4. Change your mindset. Once again, comparison can be a killer when it comes to seeking out joy or learning an art. Refuse to believe the self-propelled lie that you have to go on some epic road trip to get those drool-worthy shots. Once again, no hate here. Road trips are good. I love road trips. I get excited about taking phone shots in fresh, exciting scenes. But if we live in that mindset, we're cultivating discontentment. There is beauty in your ordinary. All of following shots we're taken at our--old, oddly lit, crooked--home.

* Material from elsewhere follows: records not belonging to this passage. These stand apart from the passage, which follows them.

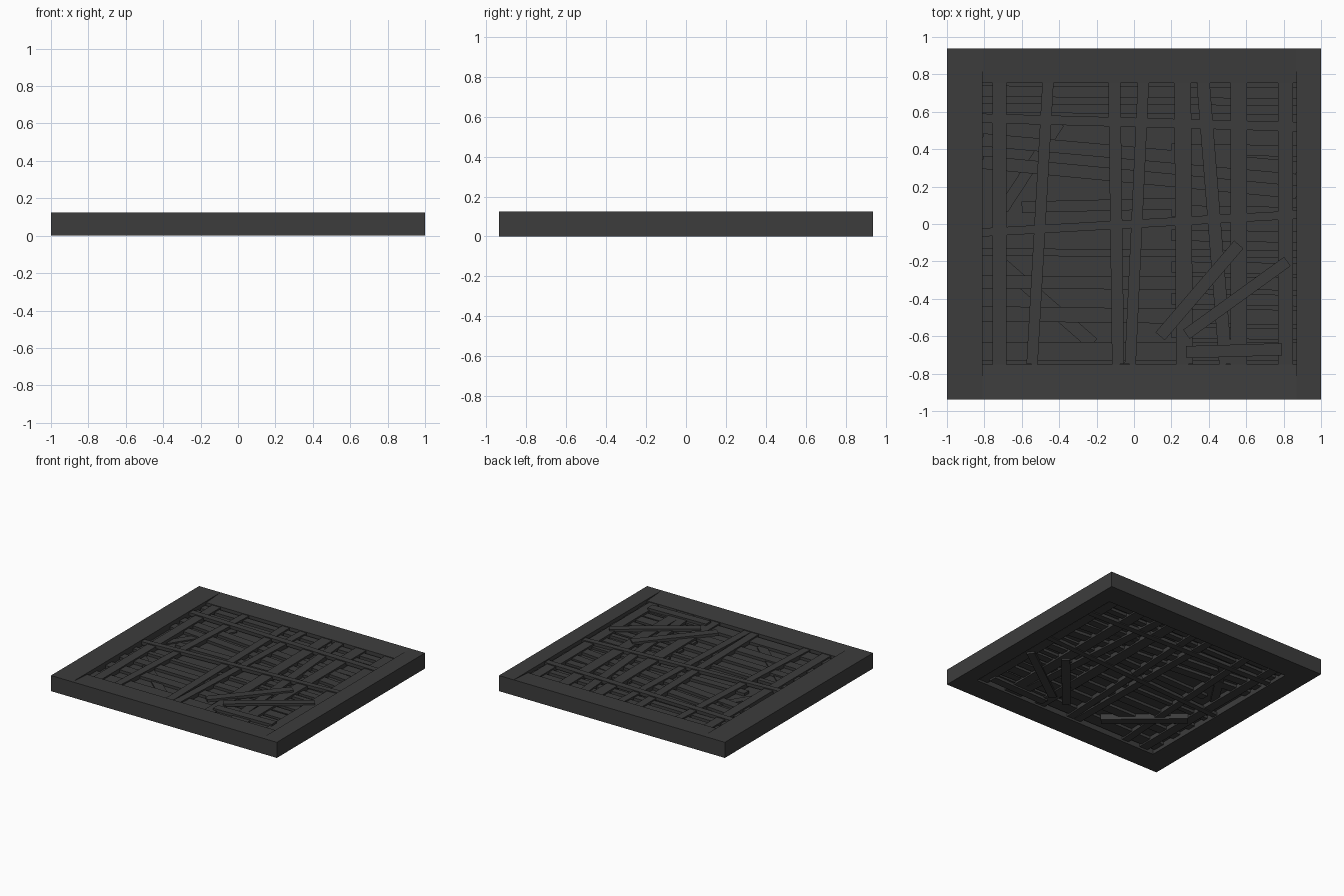
import bpy, bmesh, math
from mathutils import Matrix, Vector

cube = bpy.data.objects.get("Cube")
if cube:
    bpy.data.objects.remove(cube)

H = 0.125                                  # full thickness
X0, X1, Y0, Y1 = -0.81, 0.87, -0.75, 0.755  # opening
DEPTH = 0.937

charcoal = bpy.data.materials.new("charcoal")
charcoal.use_nodes = True
tone = (0.046, 0.046, 0.046, 1)
charcoal.diffuse_color = tone
bsdf = next(n for n in charcoal.node_tree.nodes if n.type == 'BSDF_PRINCIPLED')
bsdf.inputs["Base Color"].default_value = tone
bsdf.inputs["Roughness"].default_value = 0.8


def finish(name, bm):
    bmesh.ops.recalc_face_normals(bm, faces=bm.faces)
    mesh = bpy.data.meshes.new(name)
    bm.to_mesh(mesh)
    bm.free()
    mesh.materials.append(charcoal)
    obj = bpy.data.objects.new(name, mesh)
    bpy.context.collection.objects.link(obj)
    return obj


def add_box(bm, lo, hi):
    lo, hi = Vector(lo), Vector(hi)
    size = hi - lo
    m = Matrix.Translation((lo + hi) / 2) @ Matrix.Diagonal((*size, 1))
    return bmesh.ops.create_cube(bm, size=1, matrix=m)["verts"]


def box(name, lo, hi):
    bm = bmesh.new()
    add_box(bm, lo, hi)
    return finish(name, bm)


def board(name, a, b, width, z0, z1):
    """Flat board running from point a to point b."""
    a, b = Vector(a), Vector(b)
    d = b - a
    mid = (a + b) / 2
    m = (Matrix.Translation((mid.x, mid.y, (z0 + z1) / 2))
         @ Matrix.Rotation(math.atan2(d.y, d.x), 4, 'Z')
         @ Matrix.Diagonal((d.length, width, z1 - z0, 1)))
    bm = bmesh.new()
    bmesh.ops.create_cube(bm, size=1, matrix=m)
    return finish(name, bm)


def both_sides(name, a, b, width, z0, z1):
    board(name + "_upper", a, b, width, z0, z1)
    board(name + "_lower", a, b, width, H - z1, H - z0)


# Frame: two side rails, and two end rails that dip toward the opening
box("right_rail", (-1, -DEPTH, 0), (X0, DEPTH, H))
box("left_rail", (X1, -DEPTH, 0), (1, DEPTH, H))
for name, outer, inner in (("front_rail", -DEPTH, Y0), ("back_rail", DEPTH, Y1)):
    bm = bmesh.new()
    verts = add_box(bm, (X0, min(outer, inner), 0), (X1, max(outer, inner), H))
    for v in verts:
        if v.co.z > H / 2 and abs(v.co.y - inner) < 0.001:
            v.co.z -= 0.012
    finish(name, bm)

# Thin core panel behind the boards
box("core_panel", (X0, Y0, 0.05), (X1, Y1, 0.075))

# Inner cross boards: right-end y, left-end y, width
cross = [(-0.68, -0.68, 0.10), (-0.48, -0.50, 0.08), (-0.31, -0.32, 0.07),
         (-0.15, -0.16, 0.04), (0.33, 0.17, 0.07), (0.45, 0.30, 0.07),
         (0.62, 0.61, 0.05), (0.71, 0.70, 0.06)]
for i, (ya, yb, w) in enumerate(cross):
    both_sides(f"cross_board_{i}", (X0, ya), (X1, yb), w, 0.07, 0.097)
both_sides("short_cross_board", (-0.6, 0.09), (0.25, 0.11), 0.06, 0.07, 0.097)

# Extra short boards toward the left side
for i, y in enumerate((-0.58, -0.40, -0.23, -0.06, 0.07, 0.40)):
    both_sides(f"side_board_{i}", (0.2, y), (X1, y - 0.01), 0.06, 0.07, 0.092)

# Uprights: back x, front x, width
uprights = [(-0.72, -0.72, 0.075), (-0.46, -0.545, 0.06), (-0.105, -0.085, 0.065),
            (0.05, -0.02, 0.06), (0.26, 0.27, 0.09), (0.37, 0.49, 0.07),
            (0.56, 0.56, 0.09), (0.81, 0.81, 0.08)]
for i, (xb, xf, w) in enumerate(uprights):
    both_sides(f"upright_{i}", (xb, Y1), (xf, Y0), w, 0.07, 0.108)

# Long straps laid over the uprights
both_sides("back_strap", (X0, 0.565), (X1, 0.52), 0.05, 0.09, 0.116)
both_sides("middle_strap", (X0, -0.045), (X1, 0.05), 0.045, 0.09, 0.116)

# Loose boards on top
both_sides("steep_brace", (0.14, -0.6), (0.56, -0.11), 0.065, 0.1, 0.122)
both_sides("shallow_brace", (0.28, -0.59), (0.82, -0.2), 0.06, 0.1, 0.122)
both_sides("patch_board", (0.28, -0.685), (0.79, -0.67), 0.065, 0.1, 0.122)

# Deep braces seen between the boards
board("deep_front_brace", (-0.7, -0.22), (-0.22, -0.64), 0.07, 0.006, 0.085)
board("deep_back_brace", (-0.7, 0.08), (-0.4, 0.54), 0.06, 0.03, 0.085)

5. The 'Everyday Lens' Philosophy. I can't remember how I came upon this concept but, one day I decided to stop underestimating my phone. As a photographer who shoots with the powerful capability of the Canon 5D mark iii, it's easy to think that my phone is a sub-par instrument when it comes to documenting life. And while it's true that the overall quality is better when shooting with 'big cameras', it doesn't mean that your phone shouldn't be considered as a valuable tool. You can get lovely-print-worthy pictures with the same phone you're most likely reading this blog post with right now. Once I stopped disregarding my phone and treating it like another lens in my photographer tool kit, it opened me up to a whole new artistic mindset.
Some last words on editing.
>> What to use: Like most, I use the (free!) VSCO app. There's a reason practically everyone use it. Their editing tools and filters are honestly unsurpassed. I did have to pay for the filters I use but they're certainly worth the few dollars spent.
>>My process: I won't go into great detail about editing today because that would be a post in itself. If that's something you'd like to know more about you'll have to let me know! That being said, I'll share my phone editing process to maybe help you figure yours out: First, I import the photo to VSCO, straighten it (good lines make or break a picture). Then, apply a filter (usual on a lower setting). Finally I play around with contrast, exposure, temperature and sharpness until I get what I'm looking for. My end goal whenever editing any photo is to make it look like it wasn't edited. Does that make sense? I want to highlight the beauty that was there to begin with, not force it with layer after layer of overdone editing.
>>The overall editing tip: make sure your whites are white. As in, take note of any white in the picture and make sure you keep it as close to pure white as possible. Too much yellow, blue, green or red tones usually don't give the best results in my humble photographer's opinion. As stated earlier, I'm a die hard VSCO fan, but the A Color Story app has a free 'curves' tool that I've really been loving lately to brighten up my photos and bring out color. You may want to give it a try as well.
I know this isn't the only (or even the best) phone photography tutorial out there. But I wanted to share my methods in hopes of leveling the photography playing field a little. Like I stated in the beginning, anyone can be a phone photographer. It just takes practice and the right perspective. If you have any questions, shoot me an email!
ps. I CAN'T WAIT to share my next blog post. It's all about what to do with those crazy beautiful phone pictures once you take them. Because the last thing they need to do is be gathering dust inside your phone. I'm sharing my beloved resources for creating tangible stories. Here's a sneak peak: